== Source data ==

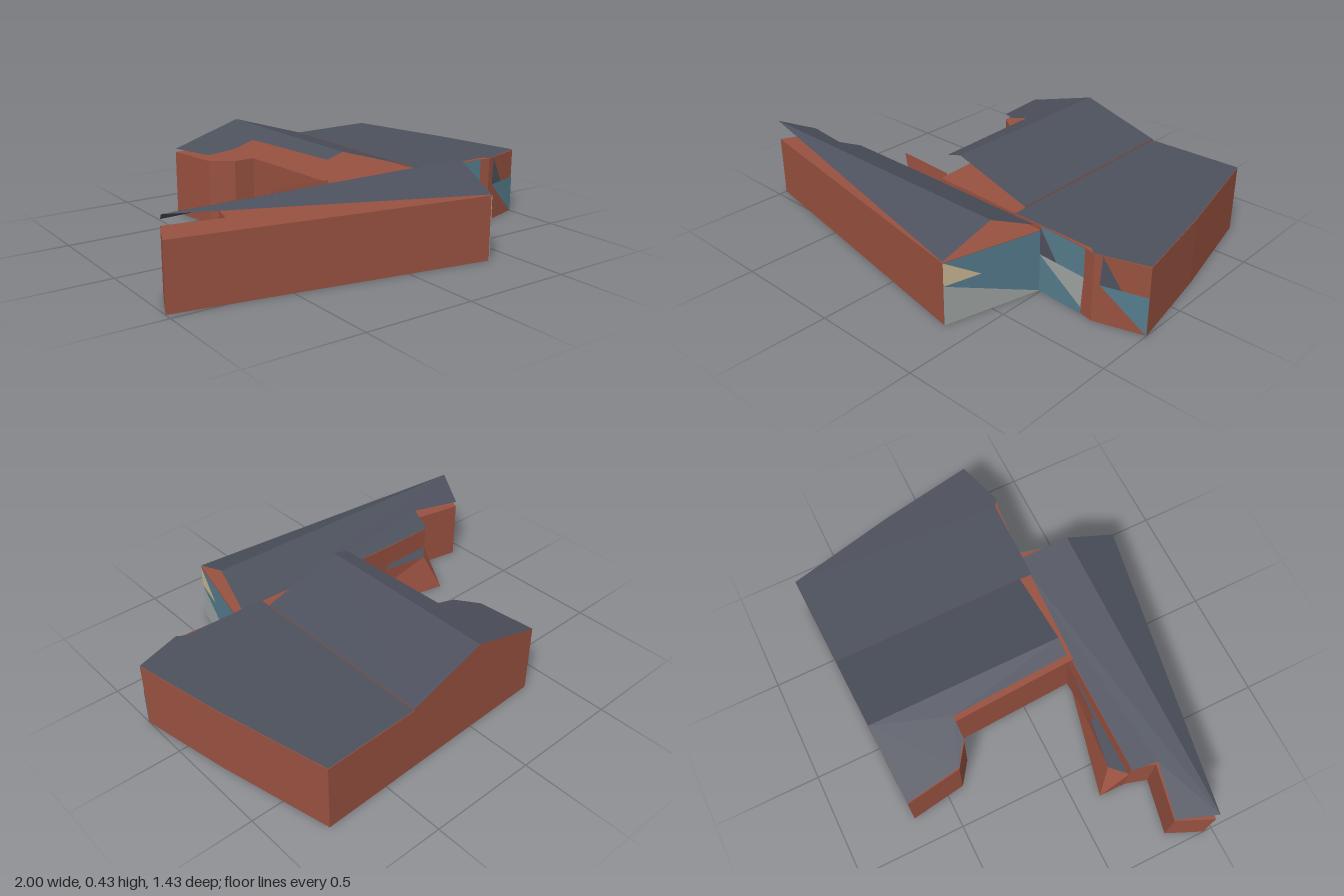
import * as THREE from 'three';

const mat = (name, color, side = THREE.FrontSide) => {
  const m = new THREE.MeshStandardMaterial({ color, side });
  m.name = name;
  return m;
};

export function createModel() {
  const group = new THREE.Group();
  const brick = mat('brick', 0x985140);
  const brickSheet = mat('brickSheet', 0x985140, THREE.DoubleSide);
  const slate = mat('slate', 0x4d515d, THREE.DoubleSide);
  const teal = mat('tealGlass', 0x557c8c, THREE.DoubleSide);
  const grey = mat('greyGlass', 0x9ea5a2, THREE.DoubleSide);
  const beige = mat('beigePanel', 0xc8b793, THREE.DoubleSide);

  const add = (name, geometry, material) => {
    const mesh = new THREE.Mesh(geometry, material);
    mesh.name = name;
    group.add(mesh);
  };

  // Upright block from a ground outline of [x, z] points
  const block = (name, outline, height) => {
    const shape = new THREE.Shape(outline.map(([x, z]) => new THREE.Vector2(x, -z)));
    const g = new THREE.ExtrudeGeometry(shape, { depth: height, bevelEnabled: false });
    add(name, g.rotateX(-Math.PI / 2), brick);
  };

  // Flat sheet draped over an [x, z] outline, with its height given by a rule
  const sheet = (name, outline, heightAt, material = slate) => {
    const shape = new THREE.Shape(outline.map(([x, z]) => new THREE.Vector2(x, -z)));
    const g = new THREE.ShapeGeometry(shape).rotateX(-Math.PI / 2);
    const p = g.attributes.position;
    for (let i = 0; i < p.count; i++) p.setY(i, heightAt(p.getX(i), p.getZ(i)));
    g.computeVertexNormals();
    add(name, g, material);
  };

  // Convex polygon from [x, y, z] corners
  const face = (name, corners, material) => {
    const pos = [];
    for (let i = 1; i < corners.length - 1; i++) pos.push(...corners[0], ...corners[i], ...corners[i + 1]);
    const g = new THREE.BufferGeometry();
    g.setAttribute('position', new THREE.Float32BufferAttribute(pos, 3));
    g.computeVertexNormals();
    add(name, g, material);
  };

  // Main block
  block('mainWalls', [
    [-0.37, -0.68], [0.80, -0.72], [0.92, -0.2], [1, 0.23], [0.78, 0.295], [0.73, 0.285],
    [0.49, 0.27], [-0.10, 0.25], [-0.13, -0.35], [-0.23, -0.35], [-0.33, -0.42],
  ], 0.308);

  // Front wing
  block('frontWingWalls', [
    [-1, 0.46], [0.38, 0.71], [0.49, 0.27], [0.4, 0.24], [-0.1, 0.245],
    [-0.65, 0.245], [-0.68, 0.35], [-0.93, 0.30],
  ], 0.285);

  // Main roof: level on one side, ridged along z on the other
  const ridgeX = -0.02;
  const pitch = (x) => 0.43 - 0.303 * Math.abs(x - ridgeX);
  sheet('flatRoof', [[0.355, -0.705], [0.80, -0.72], [0.92, -0.2], [1, 0.23], [0.78, 0.3], [0.75, 0.275], [0.355, 0.27]],
    () => 0.312);
  sheet('mainRoofEastSlope', [[ridgeX, -0.692], [0.355, -0.705], [0.355, 0.21], [ridgeX, 0.21]], pitch);
  sheet('mainRoofWestSlope', [[ridgeX, -0.692], [ridgeX, 0.21], [-0.10, 0.21], [-0.13, -0.35],
    [-0.23, -0.35], [-0.33, -0.42], [-0.37, -0.68]], pitch);
  face('roofStep', [[0.355, 0.305, 0.21], [0.355, 0.305, -0.705], [0.355, 0.318, -0.705], [0.355, 0.318, 0.21]], brickSheet);
  face('backGable', [[0.355, 0.305, -0.705], [-0.37, 0.305, -0.68], [-0.37, 0.324, -0.68],
    [ridgeX, 0.43, -0.692], [0.355, 0.317, -0.705]], brick);

  // Front wing roof: ridged along x, open at the ends
  sheet('wingRoofBackSlope', [[-1, 0.46], [0.415, 0.48], [0.46, 0.25], [-0.66, 0.245], [-0.68, 0.35], [-0.93, 0.30]],
    (x, z) => 0.39 - 0.44 * (0.48 - z));
  face('wingRoofFrontSlope', [[-1, 0.381, 0.46], [0.38, 0.29, 0.71], [0.415, 0.39, 0.48]], slate);

  // Courtyard: free wall, leaning low wall and its ledge
  face('courtyardWall', [[-0.1, 0, 0.235], [-0.1, 0.318, 0.215], [-0.39, 0.32, 0.2], [-0.35, 0.18, 0.21]], brickSheet);
  face('leaningWall', [[-0.1, 0, 0.25], [-0.65, 0, 0.12], [-0.58, 0.18, 0.18], [-0.35, 0.19, 0.21], [-0.1, 0.18, 0.235]], brickSheet);
  face('leaningWallEnd', [[-0.65, 0, 0.12], [-0.65, 0, 0.25], [-0.65, 0.18, 0.25], [-0.58, 0.18, 0.18]], brickSheet);
  face('courtyardLedge', [[-0.58, 0.18, 0.18], [-0.65, 0.18, 0.25], [-0.1, 0.18, 0.25], [-0.35, 0.19, 0.21]], slate);

  // Panels laid just outside a wall from a to b; corners are [share along wall, height]
  const panels = (name, a, b, list) => {
    const d = new THREE.Vector2(b[0] - a[0], b[1] - a[1]);
    const n = new THREE.Vector2(-d.y, d.x).normalize().multiplyScalar(0.003);
    list.forEach(([material, corners], i) => face(name + (i + 1),
      corners.map(([u, y]) => [a[0] + d.x * u + n.x, y, a[1] + d.y * u + n.y]), material));
  };

  // Glazed end of the front wing
  panels('wingEndPanel', [0.38, 0.71], [0.49, 0.27], [
    [grey, [[0, 0], [1, 0], [0, 0.18]]],
    [teal, [[1, 0], [1, 0.18], [0, 0.18]]],
    [beige, [[0, 0.18], [0.38, 0.18], [0, 0.285]]],
    [teal, [[0.38, 0.18], [1, 0.18], [1, 0.285], [0, 0.285]]],
  ]);
  // Entrance wall
  panels('entrancePanel', [0.49, 0.27], [0.73, 0.285], [
    [teal, [[0, 0], [0.96, 0], [0.96, 0.04], [0, 0.175]]],
    [grey, [[0.96, 0.03], [1, 0.175], [0, 0.175]]],
    [slate, [[0, 0.175], [0.4, 0.175], [0, 0.3]]],
    [teal, [[0.4, 0.175], [1, 0.175], [1, 0.307], [0, 0.307]]],
  ]);
  // Slanted corner wall
  panels('cornerPanel', [0.78, 0.295], [1, 0.23], [
    [teal, [[0.13, 0.175], [1, 0], [1, 0.175]]],
    [slate, [[0.13, 0.175], [0.52, 0.175], [0.16, 0.307]]],
  ]);

  return group;
}
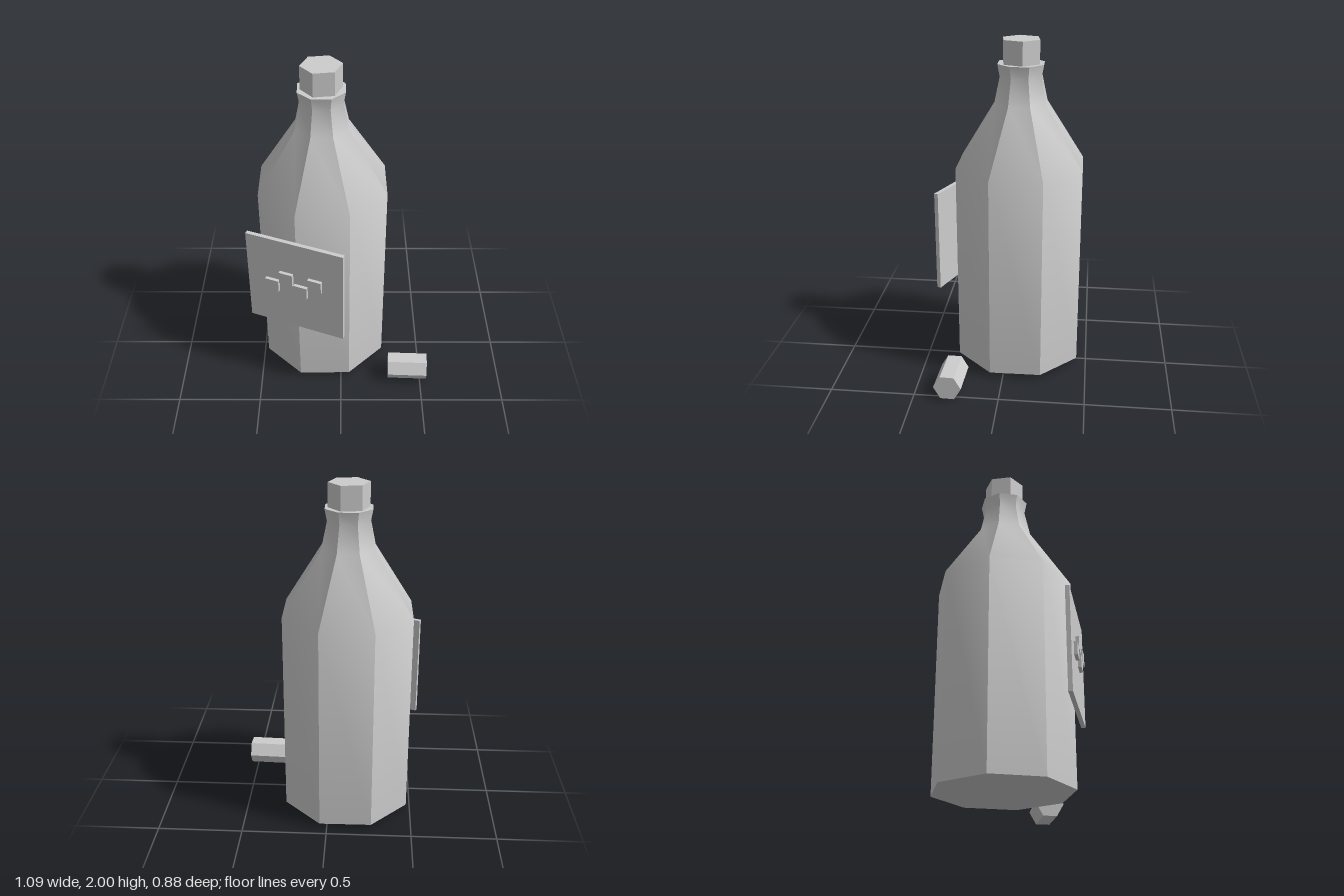
import * as THREE from 'three';
import { toCreasedNormals } from 'three/addons/utils/BufferGeometryUtils.js';

export function createModel() {
  const model = new THREE.Group();
  model.name = 'bottleSet';
  const grey = new THREE.MeshStandardMaterial({ color: 0xcccccc });
  grey.name = 'light grey';

  const add = (name, geometry, parent, x, y, z) => {
    const mesh = new THREE.Mesh(toCreasedNormals(geometry, 0.6), grey);
    mesh.name = name;
    mesh.position.set(x, y, z);
    parent.add(mesh);
    return mesh;
  };

  // Eight-sided bottle: shallow cone underside, straight body, shoulder, neck and flared lip
  const profile = [
    [0, 0.005], [0.4, 0.033], [0.4, 1.264], [0.163, 1.635], [0.129, 1.79], [0.143, 1.862], [0, 1.862],
  ].map(([r, y]) => new THREE.Vector2(r, y));
  const bottle = new THREE.Group();
  bottle.name = 'bottle';
  bottle.position.set(-0.106, 0, -0.071);
  model.add(bottle);
  add('bottleBody', new THREE.LatheGeometry(profile, 8), bottle, 0, 0, 0).rotation.y = 0.404;

  // Six-sided stopper
  add('stopper', new THREE.CylinderGeometry(0.118, 0.118, 0.14, 6), bottle, 0, 1.93, 0).rotation.y = -0.375;

  // Label board leaning across the front, with four staggered raised blocks
  const label = new THREE.Group();
  label.name = 'label';
  label.position.set(-0.262, 0.781, 0.313);
  label.rotation.y = -0.381;
  model.add(label);
  add('labelBoard', new THREE.BoxGeometry(0.6, 0.62, 0.025), label, 0, 0, 0);
  for (let i = 0; i < 4; i++) {
    add('labelBlock', new THREE.BoxGeometry(0.084, 0.079, 0.02), label,
      -0.14 + i * 0.09, i % 2 ? 0.055 : -0.015, 0.0225);
  }

  // Loose cork lying on its side
  const cork = add('looseCork', new THREE.CylinderGeometry(0.082, 0.082, 0.242, 6), model, 0.419, 0.0875, 0.29);
  cork.rotation.set(0, -0.042, Math.PI / 2);

  return model;
}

===

__What this task involves__. Your task is to gather all lines from the entries above that hold the word "along".

__Written reply__.
  // Main roof: level on one side, ridged along z on the other
  // Front wing roof: ridged along x, open at the ends
  // Panels laid just outside a wall from a to b; corners are [share along wall, height]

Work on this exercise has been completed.